Politicians. Yeah. Don't even need to cover this, do I? I will say - they used to at least fake it. They used to just twist the facts and deliver convincing half-truths. Now, they're not even trying. "Obama is going to turn this country into Stalin's Soviet Union." "Muslims are plotting to take over the country." "Republicans are going to deport ALL immigrants." "All the jobs lost and businesses closed in Maryland are due exclusively to the actions of Governor O'Malley." "If the Republicans take over, they're going to not only repeal Health Care reform, but they're also going to reverse the Civil Rights Act and send women back to the kitchen and reform our constitution so that it reads like the Bible, repealing all rights except gun ownership (men only, of course)." Not even trying.

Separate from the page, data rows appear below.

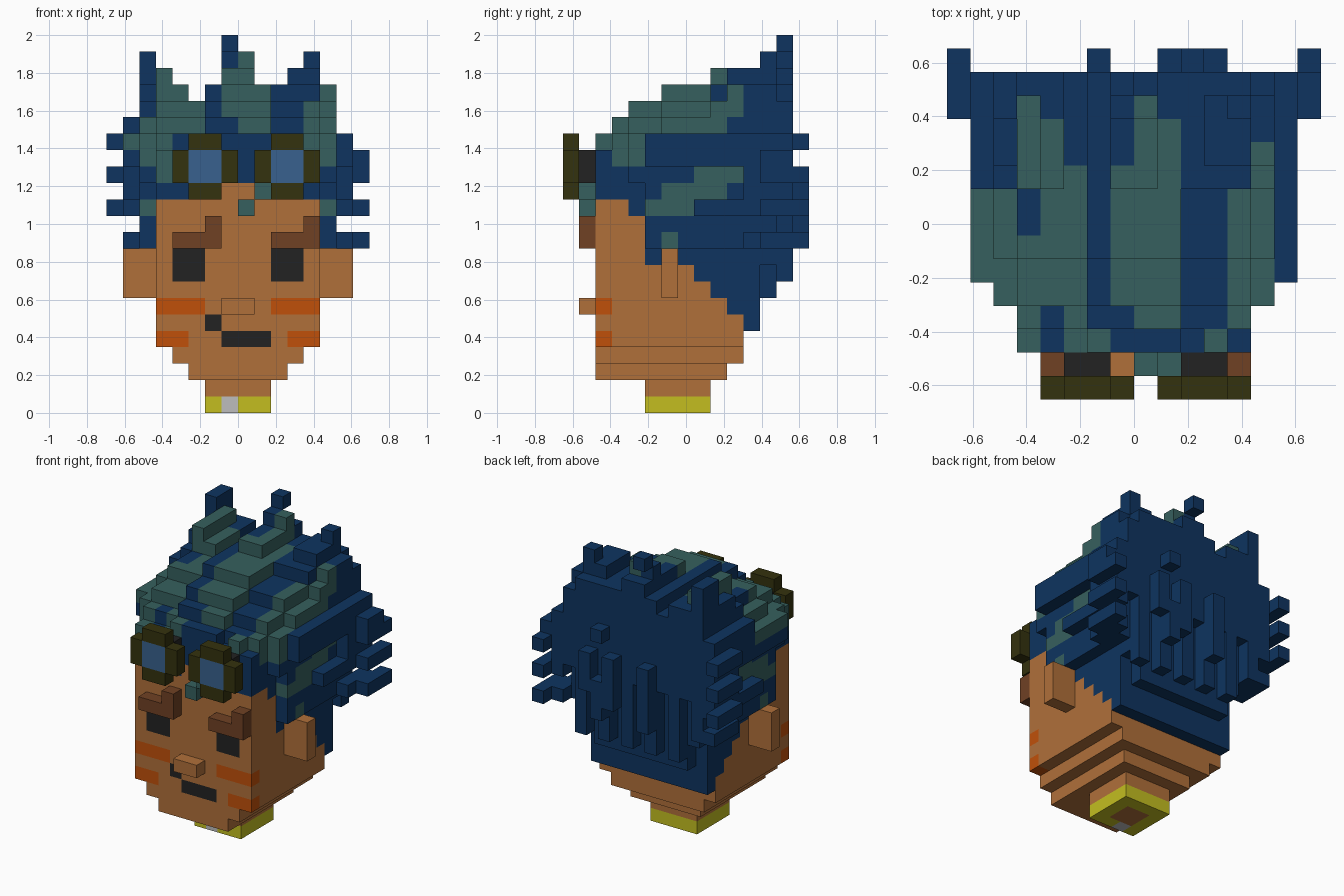
import bpy
import bmesh
from mathutils import Vector

cube = bpy.data.objects.get("Cube")
if cube:
    bpy.data.objects.remove(cube)

CELL = 2 / 23
ORIGIN = Vector((0, -7.5 * CELL, 0))
cells = {}  # (x, y, z) cell -> part name


def linear(v):
    v /= 255
    return v / 12.92 if v <= 0.04045 else ((v + 0.055) / 1.055) ** 2.4


def material(name, *rgb):
    colour = [linear(v) for v in rgb] + [1]
    mat = bpy.data.materials.new(name)
    mat.use_nodes = True
    mat.diffuse_color = colour
    shader = mat.node_tree.nodes["Principled BSDF"]
    shader.inputs["Base Color"].default_value = colour
    shader.inputs["Roughness"].default_value = 0.9
    return mat


def fill(part, xs, ys, zs):
    """Fill a block of cells; each range is (first, end) or a single index."""
    spans = [range(*s) if isinstance(s, tuple) else (s,) for s in (xs, ys, zs)]
    for x in spans[0]:
        for y in spans[1]:
            for z in spans[2]:
                cells[x, y, z] = part


def fill_both(part, xs, ys, zs):
    """Fill a block and its mirror image across x = 0."""
    fill(part, xs, ys, zs)
    a, b = xs if isinstance(xs, tuple) else (xs, xs + 1)
    fill(part, (-b, -a), ys, zs)


skin = material("skin", 176, 112, 58)
navy = material("navy", 14, 52, 96)
teal = material("teal", 54, 96, 94)
olive = material("olive", 52, 50, 14)
glass = material("glass_blue", 56, 97, 142)
brown = material("brown", 112, 65, 36)
dark = material("charcoal", 34, 34, 34)
orange = material("orange", 192, 80, 10)
yellow = material("yellow", 195, 190, 32)
grey = material("light_grey", 190, 190, 190)

# Collar, neck and stepped jaw
fill("collar", (-2, 2), (5, 9), 0)
fill("neck", (-1, 1), (6, 8), 0)
fill("collar_button", -1, 5, 0)
fill("neck", (-2, 2), (5, 9), 1)
fill("head", (-3, 3), (2, 10), 2)
fill("head", (-4, 4), (2, 11), 3)
fill("head", (-5, 5), (2, 11), (4, 14))

# Main hair mass: a stepped height per strand, rising to the back
FRONT_TOP = [17, 18, 19, 19, 20, 20, 20, 21, 22, 22, 22, 21]
UNDERSIDE = [13, 13, 12, 9, 9, 9, 8, 7, 6, 5, 7, 8]
STRAND_CAP = [20, 21, 20, 19, 20, 21, 21, 20, 20, 21, 21, 20]
STREAK_ENDS = {-6: (4, 9), -5: (2, 7), -4: (4, 12), -3: (2, 10), -1: (4, 10),
               0: (3, 13), 1: (3, 12), 4: (3, 9), 5: (4, 11)}
for x in range(-6, 6):
    side = abs(x + 0.5)
    drop = 0 if side < 2 else 1 if side < 5 else 2
    for i, (top, low) in enumerate(zip(FRONT_TOP, UNDERSIDE)):
        y = i + 2
        if side > 5:
            if y < 4:
                continue
            low = 14 if y == 4 else max(low, 10)
        if y == 12 and side > 4:
            low = max(low, 9)
        if y == 13 and x % 2:
            low = 13
        top = min(top - drop, STRAND_CAP[x + 6])
        fill("hair", x, y, (low, top))
        first, end = STREAK_ENDS.get(x, (0, 0))
        if first <= y < end:
            fill("hair_streaks", x, y, (top - 2, top))
fill("head", (-1, 1), 2, 13)
fill("hair_streaks", -5, (9, 13), (18, 21))
fill("hair_streaks", -2, 2, 16)
fill("hair_streaks", 3, 2, 16)

# Slanting streaks above the ears
fill_both("hair_streaks", 5, 6, 10)
fill_both("hair_streaks", 5, (5, 8), 12)
fill_both("hair_streaks", 5, (6, 10), 13)
fill_both("hair_streaks", 5, (8, 11), 14)

# Layered side locks ending in thin tips
fill_both("hair", 6, (5, 14), (15, 17))
fill_both("hair", 6, (11, 14), (13, 15))
fill_both("hair", 6, (8, 14), 12)
fill_both("hair", 6, (11, 14), 10)
fill("hair", -7, (9, 14), 17)
fill("hair_streaks", -7, (5, 9), 16)
for z in (12, 14):
    fill_both("hair", 7, (12, 15), z)
fill("hair", 7, (12, 15), 10)
fill("hair", 7, (12, 14), 15)
fill("hair", -8, (12, 15), 16)

# Back tufts and crown spikes
fill("hair", -2, 14, (10, 15))
fill("hair", 1, 14, (11, 15))
fill("hair", 2, 14, (10, 13))
fill("hair", 3, 14, (12, 15))
fill("hair", 2, 14, 16)
fill("hair", -6, (12, 14), (18, 22))
fill("hair", -1, 13, 22)
fill("hair", (-1, 1), 12, 21)
fill("hair_streaks", 0, 12, 21)
fill("hair", 4, 12, 21)

# Loose curl on the forehead
fill("forehead_curl", 1, 1, 13)
fill("forehead_curl", 0, 1, 12)

# Ears and nose
fill_both("ears", (5, 7), 6, (7, 10))
fill("nose", (-1, 1), 1, 6)

# Eyes, brows, mouth and cheek marks
for x in (-4, 2):
    fill("eyes", (x, x + 2), 2, (8, 10))
fill("eyebrows", (-4, -1), 1, 10)
fill("eyebrows", -2, 1, 11)
fill("eyebrows", (2, 5), 1, 10)
fill("eyebrows", 4, 1, 11)
fill("mouth", (-1, 2), 2, 4)
fill("mouth", -2, 2, 5)
fill_both("cheek_marks", (2, 5), 2, 6)
fill_both("cheek_marks", (3, 5), 2, 4)

# Goggles: frame with open corners, lens in front, dark cup behind
for x in (-4, 1):
    fill("goggle_frame", (x, x + 4), 0, (14, 16))
    fill("goggle_frame", (x + 1, x + 3), 0, (13, 17))
    fill("goggle_lenses", (x + 1, x + 3), 0, (14, 16))
    fill("goggle_cups", (x + 1, x + 3), 1, (14, 16))

PARTS = {
    "head": skin, "neck": skin, "ears": skin, "nose": skin,
    "hair": navy, "hair_streaks": teal, "forehead_curl": teal,
    "goggle_frame": olive, "goggle_lenses": glass, "goggle_cups": dark,
    "eyes": dark, "mouth": dark, "eyebrows": brown, "cheek_marks": orange,
    "collar": yellow, "collar_button": grey,
}


def build(part, mat):
    """Make one mesh from the exposed faces of a part's cells."""
    bm = bmesh.new()
    for cell, owner in cells.items():
        if owner != part:
            continue
        centre = Vector(cell) + Vector((0.5, 0.5, 0.5))
        for axis in range(3):
            for sign in (-1, 1):
                normal = Vector((0, 0, 0))
                normal[axis] = sign
                if tuple(int(c + n) for c, n in zip(cell, normal)) in cells:
                    continue
                a = Vector((0, 0, 0))
                a[(axis + 1) % 3] = 0.5
                b = normal.cross(a)
                mid = centre + normal / 2
                corners = (mid - a - b, mid + a - b, mid + a + b, mid - a + b)
                bm.faces.new([bm.verts.new(ORIGIN + p * CELL) for p in corners])
    bmesh.ops.remove_doubles(bm, verts=bm.verts, dist=CELL / 100)
    mesh = bpy.data.meshes.new(part)
    bm.to_mesh(mesh)
    bm.free()
    mesh.materials.append(mat)
    bpy.context.collection.objects.link(bpy.data.objects.new(part, mesh))


for part, mat in PARTS.items():
    build(part, mat)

Lying right to our faces. Both parties are telling us their opponent's plan is going to destroy the world. They're both lying liars who lie. This is not funny. Moving on...

Commercials. I used to be skeptical of their claims. Now, thanks in part to Steve Coogan's brilliantly blurted "You're a LIAR..." line, I have achieved a certain peace with advertising. I don't care what they claim; I know - I KNOW - it's just a bold-faced lie. Oh sure, sometimes I still catch myself bellowing "how stupid do you think we ARE!" at the TV, but in general I'm okay with it. If I assume they're ALL lying, then it doesn't much matter whose ad I listen to, or if I bother listening at all.

One more (for now): Employers. This could be a whole separate post. OR... we could just include it in the advertising bit above. It's not a fun place to work. It's not fun at all. If it was, they wouldn't have to pay you to be there, would they? "A great place to work." Really? Work is for chumps. Yes, as you might have guessed, I'm losing momentum. Quickly. We'll revisit the lies of prospective employers, as well as those of job candidates (hey - I said EVERYbody lies, right?) in some later posts. Wait 'til you see some of the actual job board listings/descriptions I have saved up...